The financially troubled Reserve Bank recently said it intended to extend the term of the bonds for six months pending the outcome of talks with the Ministry of Finance as to funding to redeem the debt instruments.
The central bank failed to pay for gold delivered to it by mining firms in 2007 and 2008, leading to the issuance of the negotiable bonds.
Blanket Mine, a subsidiary of Caledonia Mining Corporation, said it did not expect redemption of bonds with a face value of US$3.2 million.
Other companies and small-scale miners dependent on government payments for extracted gold have also been affected by the default.
Buletsi Nyathi, a member of the Youth in Mining Council of Zimbabwe, told VOA Studio 7 reporter Gibbs Dube that many mining operations will be crippled by the bank’s failure to repay the special bonds.
“This has an effect on our operations since some of us will fail to pay our workers and are in the process of looking for equipment to expand our operations,” Nyathi said.
Economist Godfrey Kanyenze of the Labor and Economic Development Research Institute of Zimbabwe said the central bank’s default on the bonds had dealt a major blow to the mining sector as it struggles to recover.
“The miners are paying the price since they cannot have access to foreign currency to conduct their businesses," Kanyenze said.
He said it remained to be seen how miners would deal with the RBZ in future as they are statutorily obliged sell the gold they have extracted to the bank.
Monday's development was only the latest crisis at the central bank.
The Office of the Sheriff recently attached five buildings belonging to the bank against US$2.1 million in payments owed to Farmtec Supplies and Implements for 60 tractors it delivered to the bank for a farm support program under the former government of President Robert Mugabe.

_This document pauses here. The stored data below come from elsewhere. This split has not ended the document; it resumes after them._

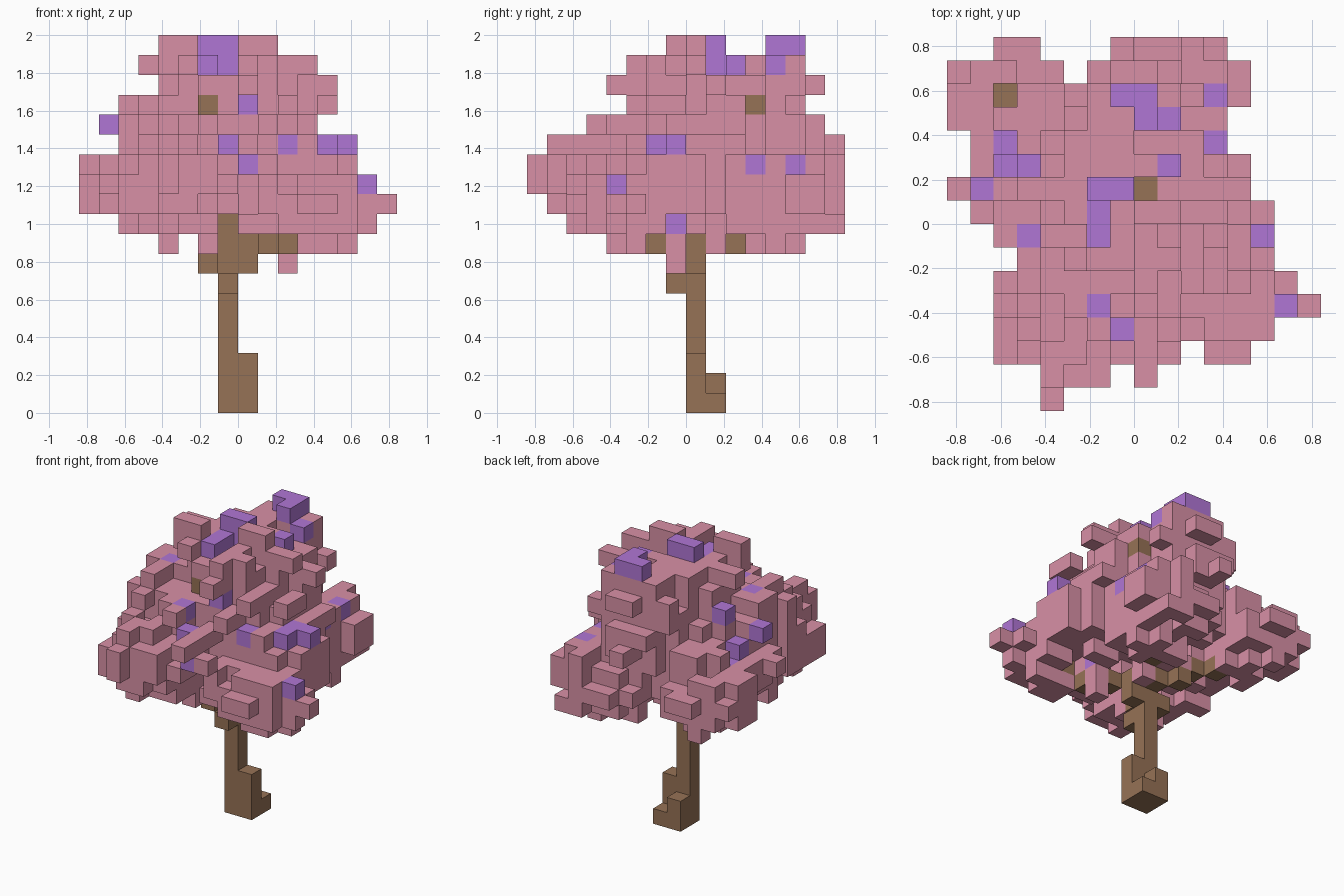
import bpy, bmesh, random
from mathutils import Vector

random.seed(4)
cube = bpy.data.objects.get("Cube")
if cube:
    bpy.data.objects.remove(cube, do_unlink=True)

UNIT = 2 / 19
PINK, PURPLE, BROWN = "pink_leaves", "purple_blossoms", "trunk_and_branches"
COLOURS = {PINK: (0.69, 0.28, 0.38), PURPLE: (0.435, 0.18, 0.665), BROWN: (0.305, 0.168, 0.092)}

# Crown outline: block ranges per layer (width, depth) and per row (plan)
WIDTH = dict(enumerate([(-6, 6), (-8, 7), (-8, 6), (-8, 5), (-6, 5), (-7, 3),
                        (-6, 4), (-4, 4), (-5, 3), (-4, 1)], start=9))
DEPTH = dict(enumerate([(-6, 7), (-7, 7), (-8, 7), (-8, 7), (-7, 7), (-5, 6),
                        (-3, 5), (-4, 6), (-3, 5), (-1, 1)], start=9))
PLAN = dict(enumerate([(-4, -4), (-4, 0), (-6, 4), (-6, 5), (-6, 7), (-6, 6), (-5, 5), (-6, 5),
                       (-7, 5), (-8, 4), (-7, 4), (-7, 3), (-8, 3), (-8, 4), (-8, 4), (-6, 3)], start=-8))
PLAN_GAPS = {(-1, -7), (2, -6), (-3, 6), (-4, 7), (-3, 7), (-2, 7)}

# Leaf clumps: centre and radii
CLUMPS = [((0, 0.1, 1.4), (0.5, 0.5, 0.42)),          # core
          ((-0.05, 0.15, 1.55), (0.42, 0.45, 0.46)),  # top
          ((0, 0.5, 1.55), (0.28, 0.22, 0.45)),       # back top
          ((-0.48, 0, 1.34), (0.26, 0.4, 0.37)),      # left side
          ((-0.57, 0.5, 1.2), (0.28, 0.27, 0.29)),    # back corner
          ((-0.35, -0.45, 1.18), (0.29, 0.36, 0.28)), # front corner
          ((0.38, -0.32, 1.07), (0.38, 0.27, 0.25)),  # front shelf
          ((0.35, 0, 1.24), (0.29, 0.33, 0.28)),      # far side
          ((0.25, 0.5, 1.13), (0.32, 0.33, 0.26))]    # back shelf


def within(span, n):
    return span[0] <= n <= span[1]


def in_outline(i, j, k):
    if j not in PLAN or not within(PLAN[j], i) or (i, j) in PLAN_GAPS:
        return False
    if k == 8:
        return (j in (-4, -3) and within((3, 5), i)) or (within((3, 5), j) and within((0, 4), i))
    return k in WIDTH and within(WIDTH[k], i) and within(DEPTH[k], j)


def field(cell):
    """Squared distance to the nearest clump, 1 on its surface."""
    p = [(n + 0.5) * UNIT for n in cell]
    return min(sum(((a - c) / r) ** 2 for a, c, r in zip(p, centre, radii))
               for centre, radii in CLUMPS)


def step(cell, axis, amount):
    moved = list(cell)
    moved[axis] += amount
    return tuple(moved)


def neighbours(cell):
    return [step(cell, a, s) for a in range(3) for s in (-1, 1)]


blocks = {}


def box(kind, xs, ys, zs):
    for i in range(xs[0], xs[1] + 1):
        for j in range(ys[0], ys[1] + 1):
            for k in range(zs[0], zs[1] + 1):
                blocks[i, j, k] = kind


# Rough leaf mass, raggedest at the underside
hull = [(i, j, k) for i in range(-8, 8) for j in range(-8, 8) for k in range(8, 19) if in_outline(i, j, k)]
for cell in hull:
    ragged = 0.6 if cell[2] < 10 else 0.35
    if field(cell) < 1 + random.uniform(-ragged, 0.25):
        blocks[cell] = PINK

# Crowning leaves and low hanging leaves
box(PINK, (0, 1), (0, 0), (17, 18))
box(PINK, (-4, -3), (-1, -1), (17, 18))
box(PINK, (2, 2), (-1, -1), (7, 8))
box(PINK, (-4, -4), (-3, -3), (8, 8))
box(PINK, (-2, -2), (-3, -3), (8, 8))
box(PINK, (0, 0), (1, 1), (8, 8))

# Trunk and roots
box(BROWN, (-1, -1), (0, 0), (0, 12))
box(BROWN, (0, 0), (0, 0), (0, 2))
box(BROWN, (-1, -1), (1, 1), (0, 1))
box(BROWN, (0, 0), (1, 1), (0, 0))

# Branches climbing out into the clumps
BRANCHES = [[(-1, -1, 6), (-2, -1, 7), (-2, -2, 8), (-3, -3, 9), (-4, -4, 10)],
            [(-2, 0, 7), (-1, 1, 8), (-2, 2, 8), (-3, 2, 9), (-4, 3, 9), (-5, 4, 10)],
            [(0, 0, 7), (0, 0, 8), (1, -1, 8), (2, -2, 8), (3, -3, 9)],
            [(-1, 1, 9), (0, 2, 9), (1, 3, 9), (2, 4, 10)]]
for path in BRANCHES:
    blocks.update(dict.fromkeys(path, BROWN))

# Exposed blossoms and twigs: position and the open sides (t top, f front, s side)
ACCENTS = {
    PURPLE: [(-2, 1, 18, "tf"), (-1, 1, 18, "tfs"), (-1, 1, 17, "fs"), (1, 2, 17, "ts"),
             (-1, 5, 18, "t"), (0, 5, 18, "ts"), (0, 4, 18, "ts"),
             (1, 4, 17, "ts"), (3, 5, 12, "ts"), (3, 3, 12, "ts"),
             (-6, 3, 12, "t"), (-6, 2, 13, "t"), (-5, 2, 15, "t"),
             (-7, 1, 14, "tf"), (-2, 0, 17, "t"), (-2, -1, 17, "tf"), (-5, -1, 15, "t"),
             (5, -1, 13, "tfs"), (4, -1, 13, "f"), (4, -2, 13, "fs"), (-2, -4, 14, "t"),
             (-1, -5, 13, "tf"), (6, -4, 11, "tfs"), (0, -3, 15, "f"), (2, -3, 13, "f"),
             (0, -6, 12, "f"), (2, -1, 9, "s")],
    BROWN: [(-6, 5, 11, "t"), (0, 1, 16, "t"), (-2, -2, 15, "f"), (2, 3, 15, "s")],
}
SIDES = {"t": (2, 1), "f": (1, -1), "s": (0, 1)}


def ray(cell, side):
    axis, sign = SIDES[side]
    return [step(cell, axis, sign * n) for n in range(1, 17)]


spots = []
kept_open = set()
for kind, entries in ACCENTS.items():
    for i, j, k, sides in entries:
        blocks[i, j, k] = kind
        spots.append(((i, j, k), sides))
        for side in sides:
            kept_open.update(ray((i, j, k), side))
for cell in kept_open:
    if blocks.get(cell) == PINK:
        del blocks[cell]

# Leaves that shelter the closed sides of each blossom
for spot, sides in spots:
    for side in sorted(set(SIDES) - set(sides)):
        line = ray(spot, side)
        free = [c for c in line if in_outline(*c) and c not in kept_open]
        if free and not any(c in blocks for c in line):
            blocks[free[0]] = PINK

# Sprigs that complete the outline along each axis
for axis in (0, 1, 2):
    lines = {}
    for cell in hull:
        lines.setdefault(cell[:axis] + cell[axis + 1:], []).append(cell)
    for line in lines.values():
        free = [c for c in line if c not in kept_open]
        if free and not any(c in blocks for c in line):
            best = min(free, key=lambda c: field(c) - 0.4 * sum(n in blocks for n in neighbours(c)))
            blocks[best] = PINK


def make_material(name, colour):
    mat = bpy.data.materials.new(name)
    mat.use_nodes = True
    mat.diffuse_color = (*colour, 1)
    bsdf = mat.node_tree.nodes["Principled BSDF"]
    bsdf.inputs["Base Color"].default_value = (*colour, 1)
    bsdf.inputs["Roughness"].default_value = 0.9
    return mat


def build(kind):
    """Mesh of the outer block faces of one kind."""
    bm = bmesh.new()
    for cell, cell_kind in blocks.items():
        if cell_kind != kind:
            continue
        for axis in range(3):
            u, v = (axis + 1) % 3, (axis + 2) % 3
            for sign in (-1, 1):
                if step(cell, axis, sign) in blocks:
                    continue
                corners = []
                for a, b in ((0, 0), (1, 0), (1, 1), (0, 1))[::sign]:
                    p = Vector(cell)
                    p[axis] += sign > 0
                    p[u] += a
                    p[v] += b
                    corners.append(bm.verts.new(p * UNIT))
                bm.faces.new(corners)
    bmesh.ops.remove_doubles(bm, verts=bm.verts, dist=UNIT / 100)
    mesh = bpy.data.meshes.new(kind)
    bm.to_mesh(mesh)
    bm.free()
    mesh.materials.append(make_material(kind + "_colour", COLOURS[kind]))
    bpy.context.collection.objects.link(bpy.data.objects.new(kind, mesh))


for kind in COLOURS:
    build(kind)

Financial sources have told VOA that the central bank is insolvent and could collapse unless it is bailed out by the Finance Ministry. But the Movement for Democratic Change formation of Prime Minister Morgan Tsvangirai, whose secretary general is Tendai Biti, the minister of finance, has long been demanding the removal of Reserve Bank Governor Gideon Gono.